Bartel's love of cartoons come across loud and clear and makes for a childishly Adult comedy. RAOUL is pretty adept at being both in the 80's and OF the 80's with it's keen awareness on the 80's brand of fiscally loose yet morally bankrupt population all of whom are trying to pursue the American dream either through entrepreneurship or the maximization of freedoms. I can't tell if the crooked eye cast on classism was intentional or incidental; if this wasn't so obviously a comedy we'd have needed Jimmy Stuart to come in à la ROPE and explain why what they were doing was evil.
Silly con carne.
Simple, campy satire of Los Angeles' sexual culture that isn't afraid to pull off a Nazi or cannibalism joke more than once in a while.
Brilliant dark twisted comedy. Really enjoyed it.
A sexually repressed/very prudish married couple trying to buy a restaurant start killing off sex perverts/swingers in order to get the money to do so. This was a wonderfully sick, twisted, really goofy black comedy which, on paper, could have gone woefully wrong in a lot of ways but co-writer-director-star Paul Bartel manage to maintain the right level of goofiness and heightened reality enough to make the audience go along for the ride. It's the type of comedy which will make you think, "This is so wrong" while laughing at the same time.
A black comedy that makes for a totally fun watch, and probably one of the best of its kind, the joke that Paul Bartel pulls off on Hollywood is hilarious. A story about Mr and Mrs Bland, with the couple putting in fantastic performances, who find a bizarre way of funding their restaurant. The jokes, though most of them in your face, are products of well thought satire that mocks Hollywood like a dream (:P). It is not a pretentious criticism though, and that is what I liked about the film, through loud, black humor it perfectly captures the Hollywood culture and its fallacies. The only thing left is to get some Thai Stick now. ;)
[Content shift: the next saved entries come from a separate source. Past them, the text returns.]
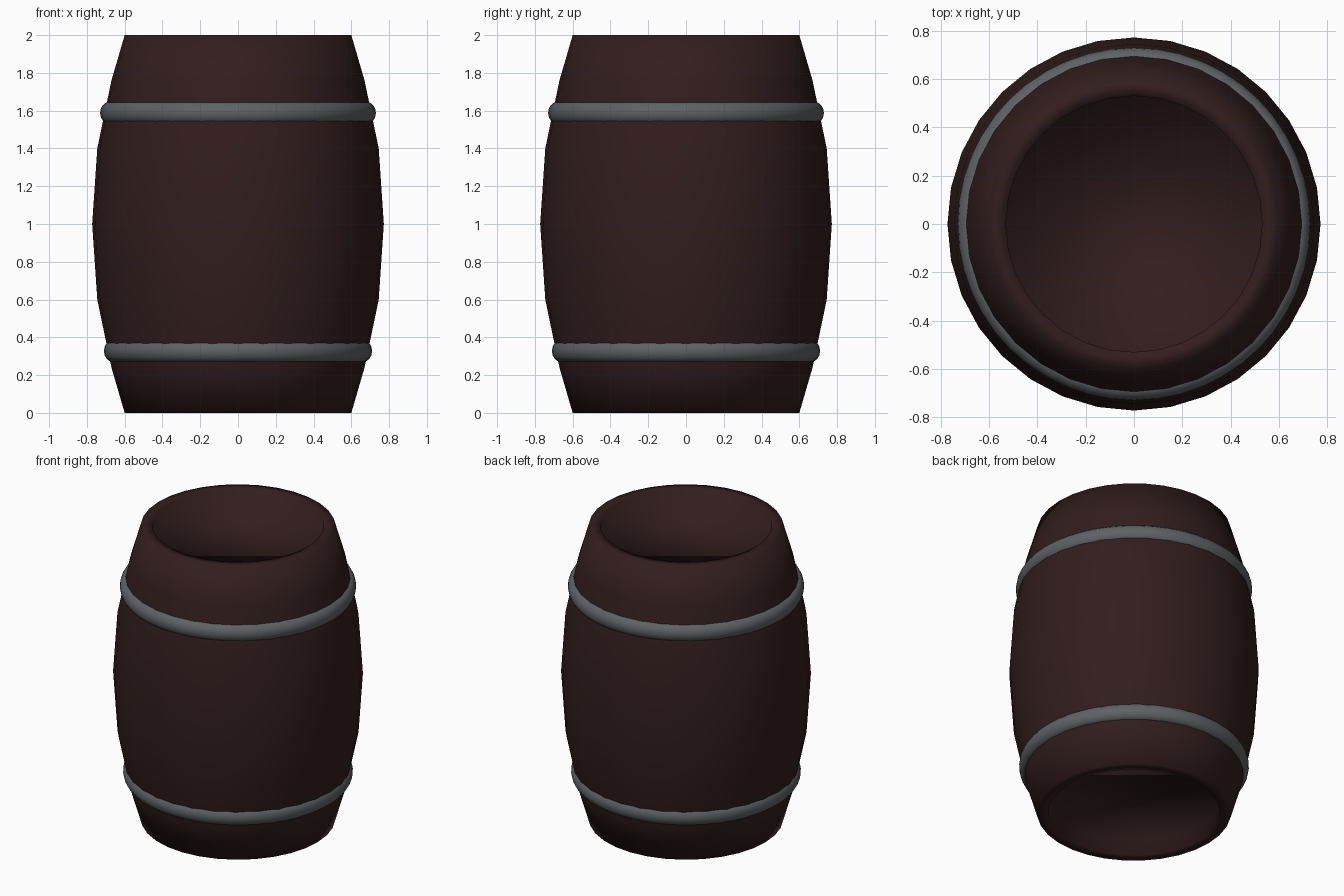
import bpy, bmesh, math

if "Cube" in bpy.data.objects:
    bpy.data.objects.remove(bpy.data.objects["Cube"])


def material(name, rgb):
    m = bpy.data.materials.new(name)
    m.diffuse_color = (*rgb, 1)
    m.use_nodes = True
    m.node_tree.nodes["Principled BSDF"].inputs["Base Color"].default_value = m.diffuse_color
    return m


def lathe(name, profile, mat, sides=32, closed=False):
    """Revolve (radius, height) points; open profiles get end caps."""
    bm = bmesh.new()
    rings = [[bm.verts.new((r * math.sin(2 * math.pi * i / sides),
                            r * math.cos(2 * math.pi * i / sides), z))
              for i in range(sides)] for r, z in profile]
    pairs = list(zip(rings, rings[1:]))
    if closed:
        pairs.append((rings[-1], rings[0]))
    else:
        bm.faces.new(rings[0])
        bm.faces.new(rings[-1])
    for a, b in pairs:
        for i in range(sides):
            j = (i + 1) % sides
            bm.faces.new((a[i], a[j], b[j], b[i]))
    bmesh.ops.recalc_face_normals(bm, faces=bm.faces)
    for f in bm.faces:
        f.smooth = True
    me = bpy.data.meshes.new(name)
    bm.to_mesh(me)
    bm.free()
    me.materials.append(mat)
    ob = bpy.data.objects.new(name, me)
    bpy.context.collection.objects.link(ob)
    return ob


wood = material("dark_wood", (0.032, 0.0125, 0.0125))
iron = material("grey_iron", (0.11, 0.122, 0.13))

# Bulging body with a recessed lid at each end, mirrored about mid height
half = [(0.53, 0.10), (0.53, 0.0), (0.60, 0.0), (0.67, 0.24), (0.745, 0.60)]
body = half + [(0.772, 1.0)] + [(r, 2 - z) for r, z in reversed(half)]
lathe("barrel_body", body, wood)

# Two round hoops, half sunk into the staves
for name, r, z in (("upper_hoop", 0.73, 1.588), ("lower_hoop", 0.71, 0.328)):
    w, h, n = 0.05, 0.059, 16
    hoop = [(r - w + w * math.cos(2 * math.pi * i / n),
             z + h * math.sin(2 * math.pi * i / n)) for i in range(n)]
    lathe(name, hoop, iron, sides=48, closed=True)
It has been ages since I saw Paul Bartel's cult black comedy EATING RAOUL, so I was happy to see that it still made me laugh a lot. Nothing and nobody is spared in this one, especially when it targets silly things like consumerisms and capitalism.
If you can look past the campy acting style and low rent production values, this is a lot of fun. But "Parents" did this so much better.
'80's b-movie about a husband and wife who come up with a killer plan to raise the money they need to open a restaurant.
It's awfully hilarious, awfully ridiculous, and just plan awful… all the makings of perfect cheese.
Good: Not sure. See overall
Bad: A lot of scenes dragged on especially in the beginning.
Overall: I'm not sure what I thought about this film. The first half of the movie was really boring but the second half gained momentum. It's branded as a comedy about sexual perversion and swingers back in early 80's Hollywood, but I didn't really laugh to any of the scenes (except for when the Mrs Bland was dressed as Minnie Mouse and Doris the Dominatrix dressed as various characters to scare off Raoul) I found myself actually cringing to most of the scenes especially the banker and swingers. Some reviewer described it as a "joke that takes too long to reach the punchline" and…